▶ [Required action] Beginning with the line that contains "dome = [(0.052" and concluding with the final line of the listing below, output each line exactly, and only those lines.
☆ ☆ ☆
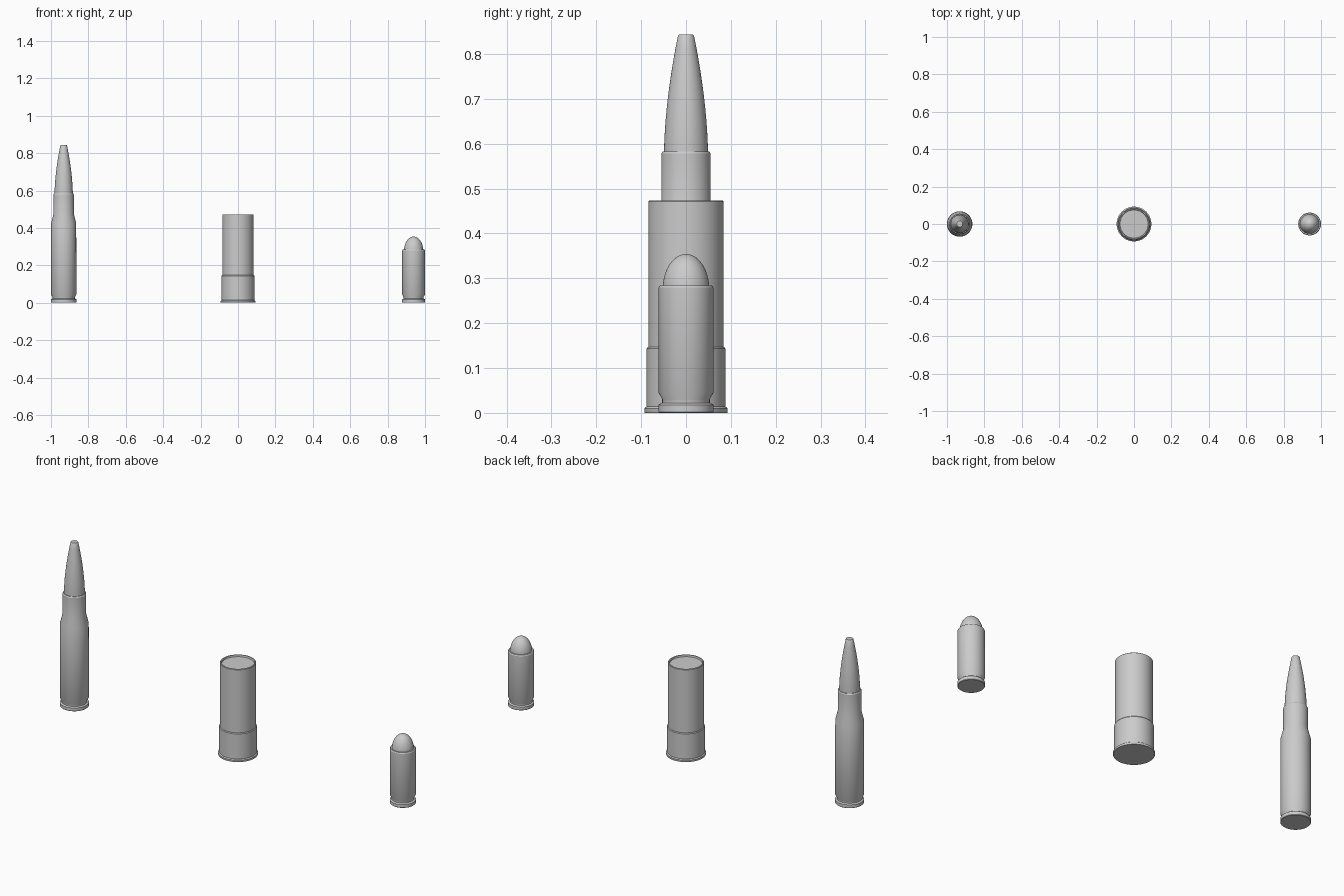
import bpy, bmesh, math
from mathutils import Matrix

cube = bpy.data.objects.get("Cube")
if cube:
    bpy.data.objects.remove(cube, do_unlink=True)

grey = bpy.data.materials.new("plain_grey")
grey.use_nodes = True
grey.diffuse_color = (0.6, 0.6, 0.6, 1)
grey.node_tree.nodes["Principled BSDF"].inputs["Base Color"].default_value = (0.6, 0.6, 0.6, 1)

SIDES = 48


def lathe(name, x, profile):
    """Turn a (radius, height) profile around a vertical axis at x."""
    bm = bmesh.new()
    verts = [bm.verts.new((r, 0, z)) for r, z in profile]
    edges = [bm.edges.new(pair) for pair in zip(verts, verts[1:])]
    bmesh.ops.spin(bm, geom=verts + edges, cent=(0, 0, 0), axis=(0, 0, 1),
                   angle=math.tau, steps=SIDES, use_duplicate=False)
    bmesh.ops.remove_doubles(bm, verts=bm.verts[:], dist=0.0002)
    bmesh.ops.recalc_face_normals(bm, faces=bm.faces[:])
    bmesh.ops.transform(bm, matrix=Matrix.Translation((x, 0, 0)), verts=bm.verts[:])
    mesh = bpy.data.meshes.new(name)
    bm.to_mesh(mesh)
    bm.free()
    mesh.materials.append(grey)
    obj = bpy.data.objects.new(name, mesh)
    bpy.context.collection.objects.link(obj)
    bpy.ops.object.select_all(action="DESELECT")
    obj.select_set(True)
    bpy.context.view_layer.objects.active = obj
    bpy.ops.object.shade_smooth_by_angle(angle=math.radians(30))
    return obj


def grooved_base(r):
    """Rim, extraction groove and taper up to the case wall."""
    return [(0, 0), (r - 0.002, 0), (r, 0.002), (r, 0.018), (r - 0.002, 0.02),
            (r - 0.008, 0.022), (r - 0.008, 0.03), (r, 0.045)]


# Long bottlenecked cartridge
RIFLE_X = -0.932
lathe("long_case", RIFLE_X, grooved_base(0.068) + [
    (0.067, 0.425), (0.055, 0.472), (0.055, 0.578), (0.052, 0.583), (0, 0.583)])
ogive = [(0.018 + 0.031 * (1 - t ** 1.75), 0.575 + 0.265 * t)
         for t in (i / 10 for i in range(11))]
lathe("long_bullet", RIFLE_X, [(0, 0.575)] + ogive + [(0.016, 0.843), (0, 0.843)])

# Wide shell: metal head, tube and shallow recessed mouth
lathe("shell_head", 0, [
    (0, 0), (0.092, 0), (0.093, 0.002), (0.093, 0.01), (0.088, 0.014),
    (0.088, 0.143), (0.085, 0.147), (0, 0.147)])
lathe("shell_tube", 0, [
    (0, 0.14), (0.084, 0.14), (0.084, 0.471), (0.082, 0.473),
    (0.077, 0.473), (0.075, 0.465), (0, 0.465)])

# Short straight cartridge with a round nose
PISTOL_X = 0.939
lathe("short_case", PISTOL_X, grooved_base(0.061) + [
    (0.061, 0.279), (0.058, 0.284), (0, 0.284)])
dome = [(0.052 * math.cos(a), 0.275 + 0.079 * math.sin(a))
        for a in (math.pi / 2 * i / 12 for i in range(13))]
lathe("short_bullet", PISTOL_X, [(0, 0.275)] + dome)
☆ ☆ ☆
▶ [Result]
dome = [(0.052 * math.cos(a), 0.275 + 0.079 * math.sin(a))
        for a in (math.pi / 2 * i / 12 for i in range(13))]
lathe("short_bullet", PISTOL_X, [(0, 0.275)] + dome)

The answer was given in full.